Pictures paired with source code
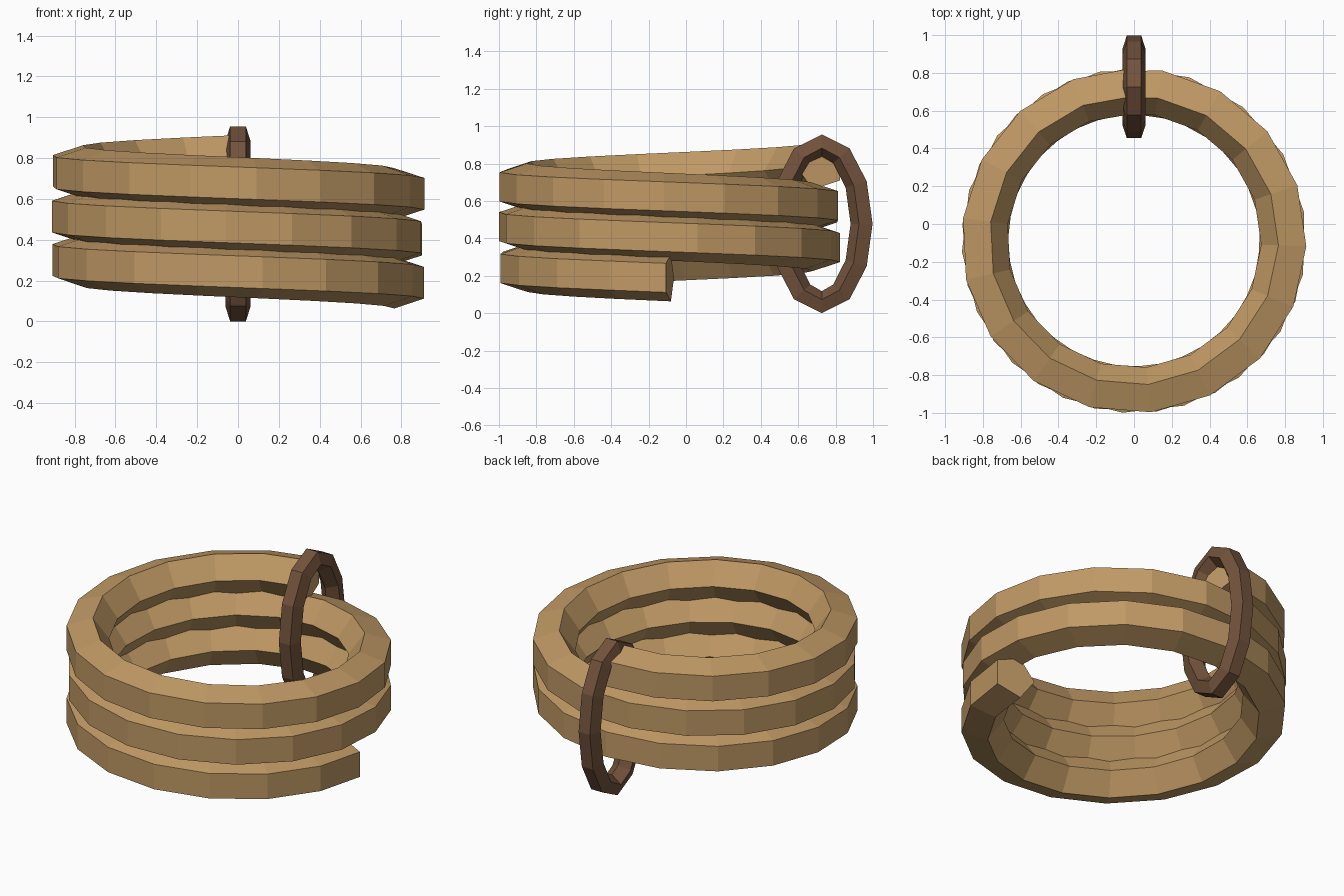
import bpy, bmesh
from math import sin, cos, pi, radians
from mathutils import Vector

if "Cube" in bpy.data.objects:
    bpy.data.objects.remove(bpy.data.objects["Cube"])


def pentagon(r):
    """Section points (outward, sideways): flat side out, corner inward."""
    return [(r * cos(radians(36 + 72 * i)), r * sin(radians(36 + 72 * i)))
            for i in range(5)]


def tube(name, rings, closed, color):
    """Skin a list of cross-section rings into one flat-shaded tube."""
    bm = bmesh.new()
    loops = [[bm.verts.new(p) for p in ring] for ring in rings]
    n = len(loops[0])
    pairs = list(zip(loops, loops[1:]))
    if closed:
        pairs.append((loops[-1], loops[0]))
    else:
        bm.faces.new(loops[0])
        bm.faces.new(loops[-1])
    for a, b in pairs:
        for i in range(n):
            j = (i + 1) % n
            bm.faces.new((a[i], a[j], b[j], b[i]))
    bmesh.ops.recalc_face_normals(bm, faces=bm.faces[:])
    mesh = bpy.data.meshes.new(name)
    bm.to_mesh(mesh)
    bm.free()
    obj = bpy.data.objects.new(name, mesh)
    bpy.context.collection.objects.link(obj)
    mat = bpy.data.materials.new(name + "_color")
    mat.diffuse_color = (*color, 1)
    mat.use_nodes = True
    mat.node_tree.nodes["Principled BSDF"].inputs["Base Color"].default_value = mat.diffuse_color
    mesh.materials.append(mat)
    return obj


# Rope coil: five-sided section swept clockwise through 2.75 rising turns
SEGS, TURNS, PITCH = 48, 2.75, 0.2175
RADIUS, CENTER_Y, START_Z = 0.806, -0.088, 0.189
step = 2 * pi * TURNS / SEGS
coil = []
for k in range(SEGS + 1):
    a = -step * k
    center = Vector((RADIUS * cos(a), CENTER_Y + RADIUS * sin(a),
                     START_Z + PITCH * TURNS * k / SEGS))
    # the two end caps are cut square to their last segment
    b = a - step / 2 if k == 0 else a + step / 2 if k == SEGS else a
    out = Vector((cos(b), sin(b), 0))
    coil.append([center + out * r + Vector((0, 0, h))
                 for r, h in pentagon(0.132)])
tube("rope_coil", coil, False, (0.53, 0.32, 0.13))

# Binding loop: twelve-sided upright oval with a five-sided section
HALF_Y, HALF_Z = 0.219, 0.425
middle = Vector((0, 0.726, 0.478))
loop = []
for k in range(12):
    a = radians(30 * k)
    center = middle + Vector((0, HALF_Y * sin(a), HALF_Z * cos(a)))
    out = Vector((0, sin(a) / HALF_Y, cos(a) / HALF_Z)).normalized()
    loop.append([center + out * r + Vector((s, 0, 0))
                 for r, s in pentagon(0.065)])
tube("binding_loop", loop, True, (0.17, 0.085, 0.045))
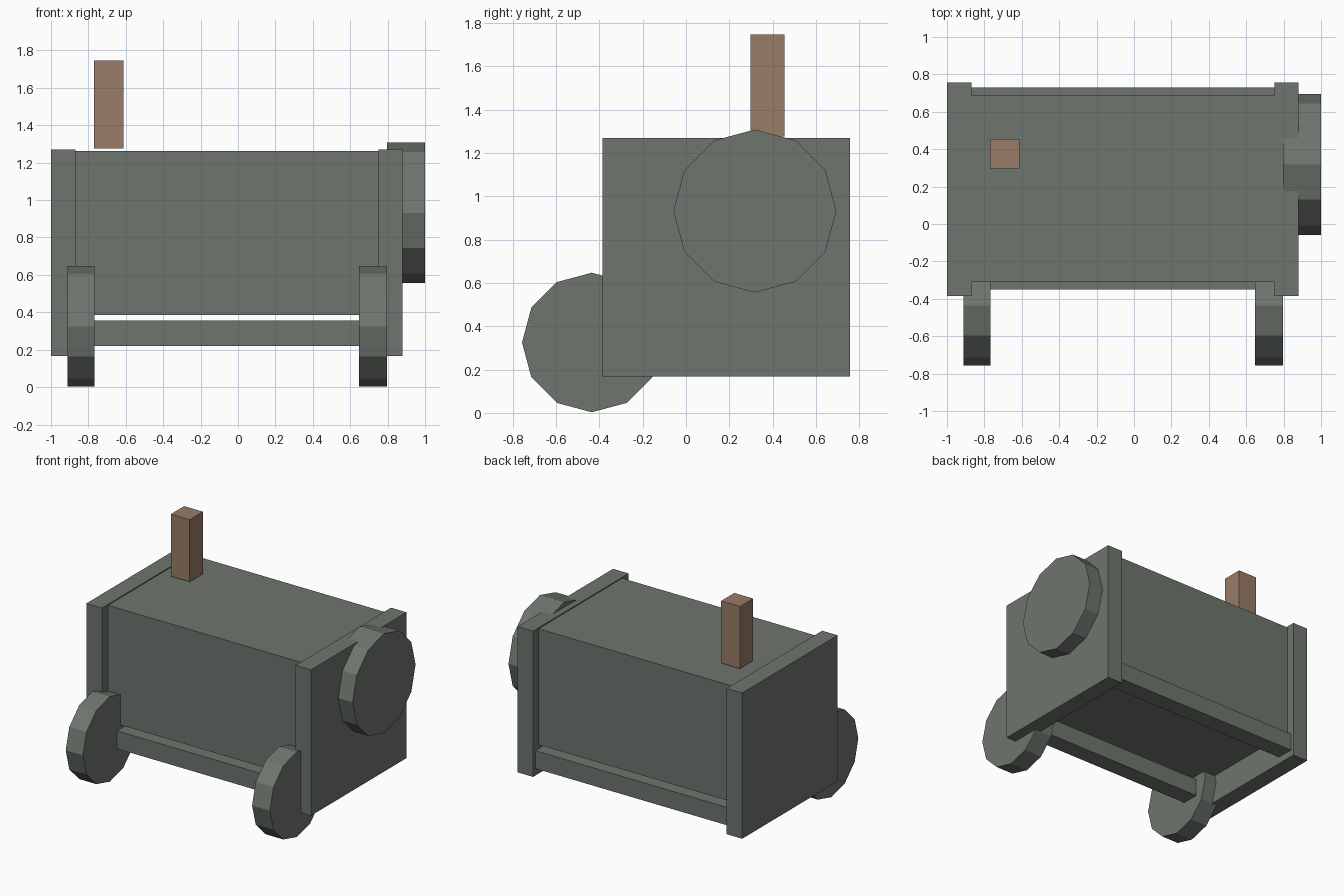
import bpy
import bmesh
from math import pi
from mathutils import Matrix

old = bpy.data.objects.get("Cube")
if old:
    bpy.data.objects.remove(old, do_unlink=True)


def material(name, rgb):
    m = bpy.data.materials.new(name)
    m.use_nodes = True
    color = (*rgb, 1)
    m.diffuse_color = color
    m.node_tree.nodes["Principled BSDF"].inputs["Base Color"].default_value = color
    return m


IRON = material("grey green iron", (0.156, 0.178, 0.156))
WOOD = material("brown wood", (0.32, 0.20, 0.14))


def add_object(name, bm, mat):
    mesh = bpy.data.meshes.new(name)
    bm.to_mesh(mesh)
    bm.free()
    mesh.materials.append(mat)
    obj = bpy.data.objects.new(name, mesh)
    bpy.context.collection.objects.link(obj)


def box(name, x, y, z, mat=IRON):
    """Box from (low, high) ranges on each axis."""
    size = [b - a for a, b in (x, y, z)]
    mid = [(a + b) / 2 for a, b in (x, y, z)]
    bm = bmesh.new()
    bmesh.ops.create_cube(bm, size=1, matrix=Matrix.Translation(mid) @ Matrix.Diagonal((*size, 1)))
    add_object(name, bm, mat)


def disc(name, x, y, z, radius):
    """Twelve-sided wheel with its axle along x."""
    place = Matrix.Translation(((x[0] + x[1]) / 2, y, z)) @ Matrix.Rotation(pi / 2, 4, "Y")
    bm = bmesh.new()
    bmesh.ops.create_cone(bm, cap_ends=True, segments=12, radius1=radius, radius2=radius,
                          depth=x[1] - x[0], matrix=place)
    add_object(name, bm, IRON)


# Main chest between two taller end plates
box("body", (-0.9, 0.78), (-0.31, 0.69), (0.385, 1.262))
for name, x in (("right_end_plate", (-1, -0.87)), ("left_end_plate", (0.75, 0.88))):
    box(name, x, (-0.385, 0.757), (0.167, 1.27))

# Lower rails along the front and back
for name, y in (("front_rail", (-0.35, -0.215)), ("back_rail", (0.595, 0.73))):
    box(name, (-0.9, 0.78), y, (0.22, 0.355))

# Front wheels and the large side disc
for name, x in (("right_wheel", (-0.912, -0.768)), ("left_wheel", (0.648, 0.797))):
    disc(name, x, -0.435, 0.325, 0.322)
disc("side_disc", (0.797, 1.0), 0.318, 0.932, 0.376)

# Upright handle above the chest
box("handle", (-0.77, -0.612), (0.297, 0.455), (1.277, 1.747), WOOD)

Task
Starting with the line that contains "0.318, 0.932, 0.376)", print every line through the end of the entries above exactly as written, both boundary lines included, and nothing else.

Answer to this exercise
disc("side_disc", (0.797, 1.0), 0.318, 0.932, 0.376)

# Upright handle above the chest
box("handle", (-0.77, -0.612), (0.297, 0.455), (1.277, 1.747), WOOD)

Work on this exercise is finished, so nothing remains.